The lawyer, Mr L, filed and served a statement of claim in the District Court on behalf of his client against the complainant, Mr W, and a limited company. The defendants applied to have the claim struck out.
Mr L’s submissions in relation to the strikeout application alleged that his client had causes of action in “fraud, deceit, fiduciary relations, breaches of duty of care, breaches by failure to account among others”.
The Court struck out the claim, on the bases that no reasonable cause of action was disclosed and that it was time-barred. Further, the Court subsequently awarded costs to the defendants on an indemnity basis.

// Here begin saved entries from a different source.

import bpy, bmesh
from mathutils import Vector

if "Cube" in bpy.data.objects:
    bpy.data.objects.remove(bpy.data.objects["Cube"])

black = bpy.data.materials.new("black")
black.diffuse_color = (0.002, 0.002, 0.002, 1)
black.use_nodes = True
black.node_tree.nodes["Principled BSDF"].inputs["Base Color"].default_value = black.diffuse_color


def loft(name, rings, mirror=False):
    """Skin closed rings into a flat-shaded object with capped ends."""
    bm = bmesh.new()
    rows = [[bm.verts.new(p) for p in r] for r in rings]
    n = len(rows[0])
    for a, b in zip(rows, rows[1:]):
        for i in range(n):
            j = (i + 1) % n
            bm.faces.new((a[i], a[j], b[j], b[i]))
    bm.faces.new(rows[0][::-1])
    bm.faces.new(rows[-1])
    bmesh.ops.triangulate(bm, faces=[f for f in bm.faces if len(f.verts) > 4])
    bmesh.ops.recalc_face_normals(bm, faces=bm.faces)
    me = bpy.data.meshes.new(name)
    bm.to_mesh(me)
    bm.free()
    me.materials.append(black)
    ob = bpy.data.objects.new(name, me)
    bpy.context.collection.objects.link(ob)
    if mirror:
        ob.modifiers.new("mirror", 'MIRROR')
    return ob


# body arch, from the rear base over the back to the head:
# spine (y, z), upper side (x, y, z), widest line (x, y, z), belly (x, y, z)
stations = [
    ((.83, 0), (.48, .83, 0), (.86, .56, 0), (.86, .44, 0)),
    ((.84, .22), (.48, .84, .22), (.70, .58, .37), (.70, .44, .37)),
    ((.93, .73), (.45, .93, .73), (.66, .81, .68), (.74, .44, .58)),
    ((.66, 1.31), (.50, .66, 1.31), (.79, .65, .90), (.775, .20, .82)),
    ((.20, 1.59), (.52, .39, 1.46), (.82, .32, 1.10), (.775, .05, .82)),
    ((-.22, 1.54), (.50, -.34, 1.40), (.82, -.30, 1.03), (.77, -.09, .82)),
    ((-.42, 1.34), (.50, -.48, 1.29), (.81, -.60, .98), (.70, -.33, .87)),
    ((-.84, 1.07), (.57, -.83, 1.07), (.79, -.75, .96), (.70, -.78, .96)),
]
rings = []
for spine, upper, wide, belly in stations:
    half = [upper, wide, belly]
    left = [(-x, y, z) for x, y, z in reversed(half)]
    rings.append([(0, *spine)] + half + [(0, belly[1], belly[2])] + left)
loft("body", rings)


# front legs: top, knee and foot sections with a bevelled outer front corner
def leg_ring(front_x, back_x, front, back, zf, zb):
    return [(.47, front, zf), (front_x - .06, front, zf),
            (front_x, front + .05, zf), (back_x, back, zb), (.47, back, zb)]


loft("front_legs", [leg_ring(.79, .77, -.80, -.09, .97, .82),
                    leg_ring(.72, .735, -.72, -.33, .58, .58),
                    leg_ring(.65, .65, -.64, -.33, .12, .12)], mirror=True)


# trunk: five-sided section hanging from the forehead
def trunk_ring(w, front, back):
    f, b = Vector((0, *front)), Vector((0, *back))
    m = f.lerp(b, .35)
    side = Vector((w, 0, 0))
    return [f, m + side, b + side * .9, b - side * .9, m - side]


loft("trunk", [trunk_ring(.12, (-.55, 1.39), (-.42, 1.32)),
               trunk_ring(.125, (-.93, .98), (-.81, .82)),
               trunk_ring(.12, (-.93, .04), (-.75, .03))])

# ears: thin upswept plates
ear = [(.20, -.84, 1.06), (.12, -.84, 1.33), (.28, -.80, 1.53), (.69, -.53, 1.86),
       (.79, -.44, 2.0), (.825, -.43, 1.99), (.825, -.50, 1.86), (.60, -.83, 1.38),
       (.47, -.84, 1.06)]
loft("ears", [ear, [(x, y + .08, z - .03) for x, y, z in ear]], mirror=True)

Mr W complained that the allegations were “highly distressing” and that it was inappropriate for an “unsubstantiated allegation” to be made in that way.
In response to the complaint, Mr L conceded that he had made an error (in not testing and assessing the information his client provided) and that he had breached Rules 13.8 and 13.8.1 of the Conduct and Client Rules. The duties set out in those particular Rules form part of the set of duties lawyers owe as officers of the court. In particular, Rule 13.8.1 provides that a lawyer must not be party to the filing of any document in court alleging "fraud, dishonesty…or other reprehensible conduct” unless the lawyer has taken appropriate steps to ensure that reasonable grounds for making the allegation exist.
The Committee agreed that Mr L had breached Rules 13.8 and 13.8.1.
In its determination it stated:
“The integrity of the adversarial judicial system depends on counsel advancing their client’s case fearlessly. However, this is not an absolute concept and counsel is not entitled to make scandalous allegations against others without any proper evidential foundation [referencing Orlov v New Zealand Law Society  3 NZLR 562 at ]. The emphasis of these Rules are not on the suppression of fearless advocacy, but on the need for a proper evidential foundation before harmful allegations are made about others. It applies equally to courtroom advocacy as it does to the content of documents in court proceedings.”
Rule 13.8 sets out the duty of a lawyer engaged in litigation to refrain from attacking the reputation of another person without good cause. The Committee said that duty has been explained by courts in terms of abuse of the lawyer’s professional status and the privileges associated with that status.
The Committee said:
“A lawyer who is acutely aware of their professional obligations must necessarily satisfy themselves that reasonable grounds exist before making an allegation of deceit and/or fraud.”
The Committee determined that Mr L’s breaches of the Rules amounted to unsatisfactory conduct. The Committee ordered the lawyer to be censured, fined $3,000 and to pay costs of $1,500.